**About this exercise:** Using the records below, report how many lines include "trim", and give no more than the number.

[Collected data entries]
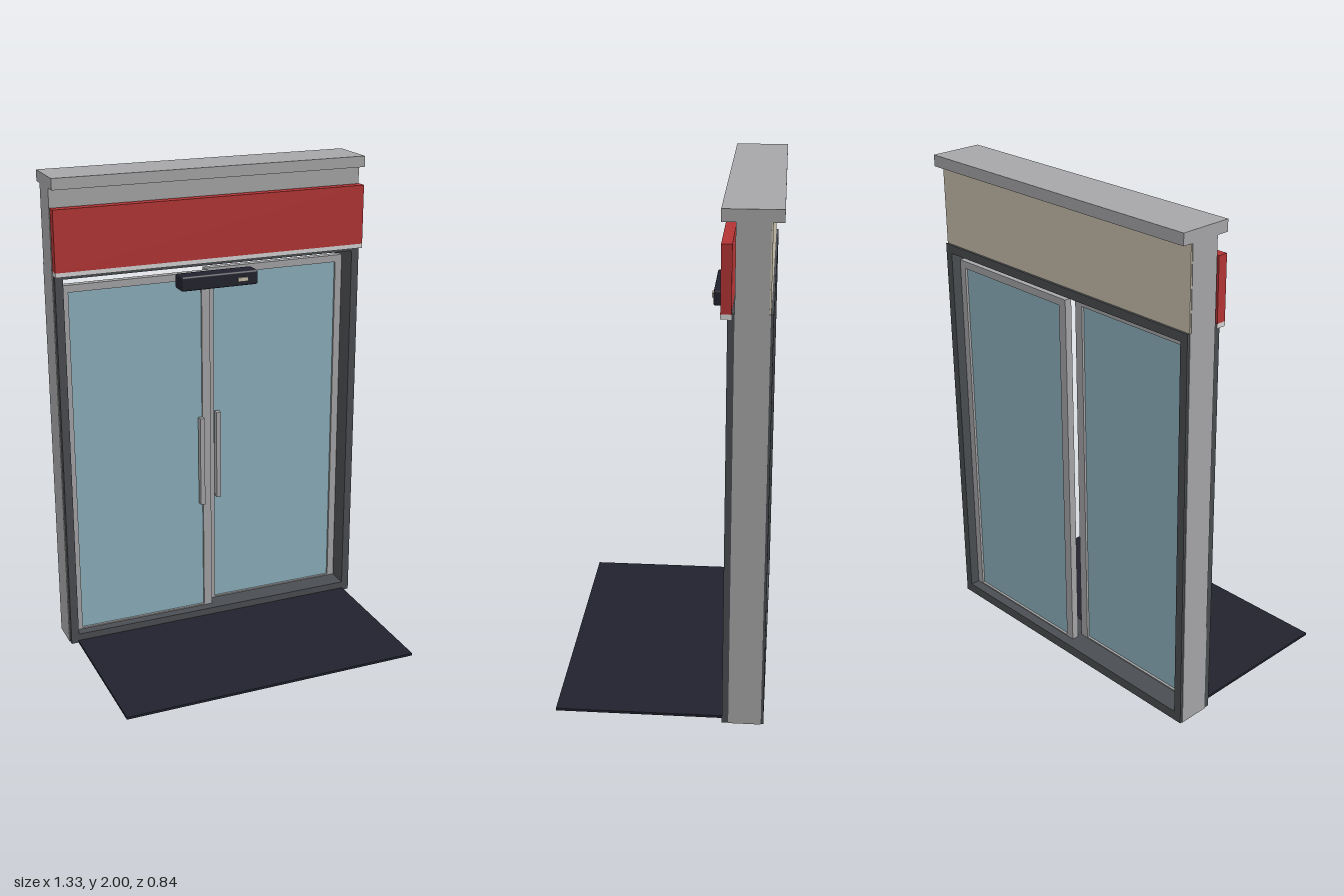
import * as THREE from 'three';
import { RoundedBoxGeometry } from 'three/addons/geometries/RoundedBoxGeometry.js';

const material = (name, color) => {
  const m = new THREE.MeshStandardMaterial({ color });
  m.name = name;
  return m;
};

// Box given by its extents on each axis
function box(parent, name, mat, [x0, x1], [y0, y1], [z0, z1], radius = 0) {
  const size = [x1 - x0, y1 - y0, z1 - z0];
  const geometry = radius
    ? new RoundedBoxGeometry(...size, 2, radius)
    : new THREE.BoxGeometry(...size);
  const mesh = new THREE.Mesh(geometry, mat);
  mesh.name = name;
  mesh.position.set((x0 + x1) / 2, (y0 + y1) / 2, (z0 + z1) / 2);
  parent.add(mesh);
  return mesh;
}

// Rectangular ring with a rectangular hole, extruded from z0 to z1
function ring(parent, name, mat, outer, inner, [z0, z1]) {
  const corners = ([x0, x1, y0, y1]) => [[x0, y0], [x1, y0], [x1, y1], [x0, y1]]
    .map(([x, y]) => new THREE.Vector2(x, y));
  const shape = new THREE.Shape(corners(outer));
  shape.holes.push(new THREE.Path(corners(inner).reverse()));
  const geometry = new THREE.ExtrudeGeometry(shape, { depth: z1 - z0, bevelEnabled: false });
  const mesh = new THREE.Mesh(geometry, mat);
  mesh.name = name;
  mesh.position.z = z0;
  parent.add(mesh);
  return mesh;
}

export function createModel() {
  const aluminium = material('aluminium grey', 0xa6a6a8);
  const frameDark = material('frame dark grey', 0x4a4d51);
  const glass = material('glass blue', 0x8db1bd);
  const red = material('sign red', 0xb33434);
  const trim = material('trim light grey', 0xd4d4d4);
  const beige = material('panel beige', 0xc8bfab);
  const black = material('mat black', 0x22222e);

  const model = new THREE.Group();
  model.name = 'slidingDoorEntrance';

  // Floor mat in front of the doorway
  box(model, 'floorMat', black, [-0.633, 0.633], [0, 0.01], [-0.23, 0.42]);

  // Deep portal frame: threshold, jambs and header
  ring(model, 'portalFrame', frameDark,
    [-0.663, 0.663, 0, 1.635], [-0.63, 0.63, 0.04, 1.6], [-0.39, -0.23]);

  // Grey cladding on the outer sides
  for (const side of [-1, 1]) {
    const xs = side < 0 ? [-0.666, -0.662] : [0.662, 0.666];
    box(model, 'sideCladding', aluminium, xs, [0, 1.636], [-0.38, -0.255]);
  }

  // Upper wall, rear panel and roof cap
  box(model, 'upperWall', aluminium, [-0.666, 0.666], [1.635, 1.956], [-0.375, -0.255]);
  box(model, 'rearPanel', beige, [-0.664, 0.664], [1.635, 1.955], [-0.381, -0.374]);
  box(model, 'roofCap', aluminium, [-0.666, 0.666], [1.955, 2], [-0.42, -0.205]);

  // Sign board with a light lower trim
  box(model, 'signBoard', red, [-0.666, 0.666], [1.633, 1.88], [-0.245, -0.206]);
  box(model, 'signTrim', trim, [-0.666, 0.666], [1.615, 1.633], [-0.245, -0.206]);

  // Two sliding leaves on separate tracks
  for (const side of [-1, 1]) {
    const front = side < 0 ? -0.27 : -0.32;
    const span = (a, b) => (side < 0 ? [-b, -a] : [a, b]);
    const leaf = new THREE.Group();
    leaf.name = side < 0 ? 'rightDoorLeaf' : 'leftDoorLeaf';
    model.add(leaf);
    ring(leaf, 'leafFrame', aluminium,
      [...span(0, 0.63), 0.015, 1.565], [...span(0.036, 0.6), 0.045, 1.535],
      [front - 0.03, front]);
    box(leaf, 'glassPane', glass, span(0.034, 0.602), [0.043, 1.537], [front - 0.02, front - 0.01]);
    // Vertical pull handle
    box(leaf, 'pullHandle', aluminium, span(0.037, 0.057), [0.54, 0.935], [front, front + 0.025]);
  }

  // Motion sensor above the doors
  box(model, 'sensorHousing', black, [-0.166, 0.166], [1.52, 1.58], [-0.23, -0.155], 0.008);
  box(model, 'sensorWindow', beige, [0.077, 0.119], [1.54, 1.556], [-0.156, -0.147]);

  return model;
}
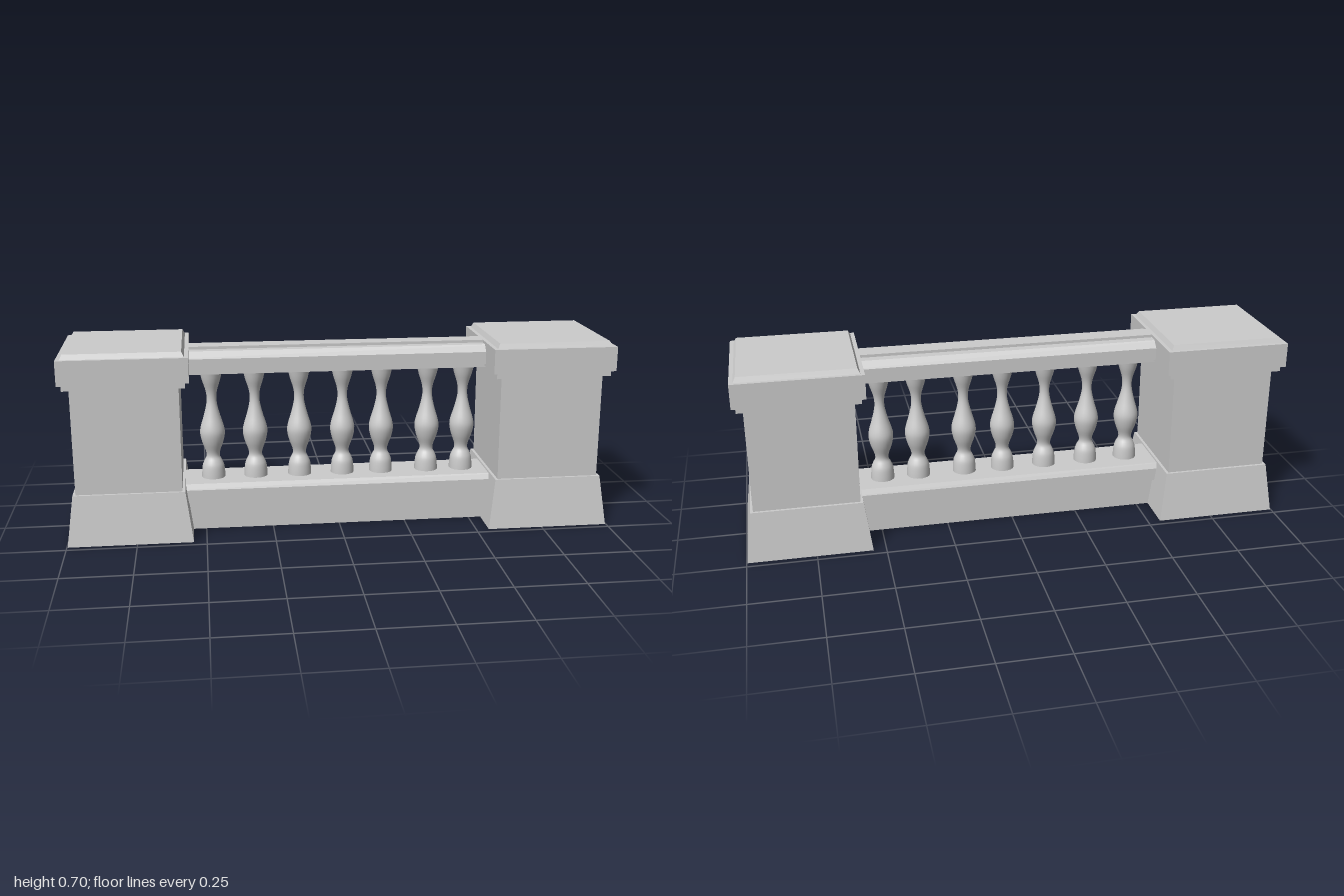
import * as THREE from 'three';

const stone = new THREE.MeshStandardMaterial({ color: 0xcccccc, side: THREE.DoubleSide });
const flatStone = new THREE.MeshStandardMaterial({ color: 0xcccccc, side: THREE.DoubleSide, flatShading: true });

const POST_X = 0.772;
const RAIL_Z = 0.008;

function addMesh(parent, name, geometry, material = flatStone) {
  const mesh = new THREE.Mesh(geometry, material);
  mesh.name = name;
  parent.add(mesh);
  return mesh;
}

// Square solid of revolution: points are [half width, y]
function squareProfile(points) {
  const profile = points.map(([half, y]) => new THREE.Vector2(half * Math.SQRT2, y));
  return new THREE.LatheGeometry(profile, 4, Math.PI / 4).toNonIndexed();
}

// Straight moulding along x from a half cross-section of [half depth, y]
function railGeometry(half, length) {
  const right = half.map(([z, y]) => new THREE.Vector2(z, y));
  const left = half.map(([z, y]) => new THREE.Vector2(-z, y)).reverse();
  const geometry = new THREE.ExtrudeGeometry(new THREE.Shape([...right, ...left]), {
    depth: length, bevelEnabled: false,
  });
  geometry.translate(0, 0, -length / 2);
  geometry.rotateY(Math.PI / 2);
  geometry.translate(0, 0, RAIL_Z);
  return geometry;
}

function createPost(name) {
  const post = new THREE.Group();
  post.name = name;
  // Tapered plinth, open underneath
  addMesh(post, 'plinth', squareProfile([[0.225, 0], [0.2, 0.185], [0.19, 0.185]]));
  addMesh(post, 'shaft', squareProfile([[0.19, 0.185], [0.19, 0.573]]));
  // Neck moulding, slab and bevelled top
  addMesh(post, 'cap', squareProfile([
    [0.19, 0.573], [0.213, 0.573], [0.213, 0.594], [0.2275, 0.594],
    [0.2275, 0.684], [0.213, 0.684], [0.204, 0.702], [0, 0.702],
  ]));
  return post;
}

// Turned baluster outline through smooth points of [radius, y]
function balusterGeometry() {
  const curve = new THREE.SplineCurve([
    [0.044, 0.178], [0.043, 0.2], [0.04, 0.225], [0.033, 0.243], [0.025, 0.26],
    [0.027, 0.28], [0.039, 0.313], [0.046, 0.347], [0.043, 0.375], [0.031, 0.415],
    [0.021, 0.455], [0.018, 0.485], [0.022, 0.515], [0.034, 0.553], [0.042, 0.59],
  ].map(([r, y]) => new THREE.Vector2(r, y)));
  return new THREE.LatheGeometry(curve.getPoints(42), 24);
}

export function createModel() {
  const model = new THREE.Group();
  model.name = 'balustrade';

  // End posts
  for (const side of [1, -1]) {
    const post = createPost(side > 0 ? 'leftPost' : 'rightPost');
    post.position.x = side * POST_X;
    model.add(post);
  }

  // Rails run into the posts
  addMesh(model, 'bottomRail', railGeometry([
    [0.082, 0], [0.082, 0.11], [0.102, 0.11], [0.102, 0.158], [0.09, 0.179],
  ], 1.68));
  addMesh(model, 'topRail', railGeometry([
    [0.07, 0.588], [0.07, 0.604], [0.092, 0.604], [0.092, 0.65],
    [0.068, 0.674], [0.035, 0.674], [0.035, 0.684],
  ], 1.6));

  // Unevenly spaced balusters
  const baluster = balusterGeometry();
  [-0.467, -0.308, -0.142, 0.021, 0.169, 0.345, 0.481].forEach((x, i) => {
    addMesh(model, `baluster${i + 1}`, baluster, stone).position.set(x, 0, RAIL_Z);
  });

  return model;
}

**Answer for this exercise:** 3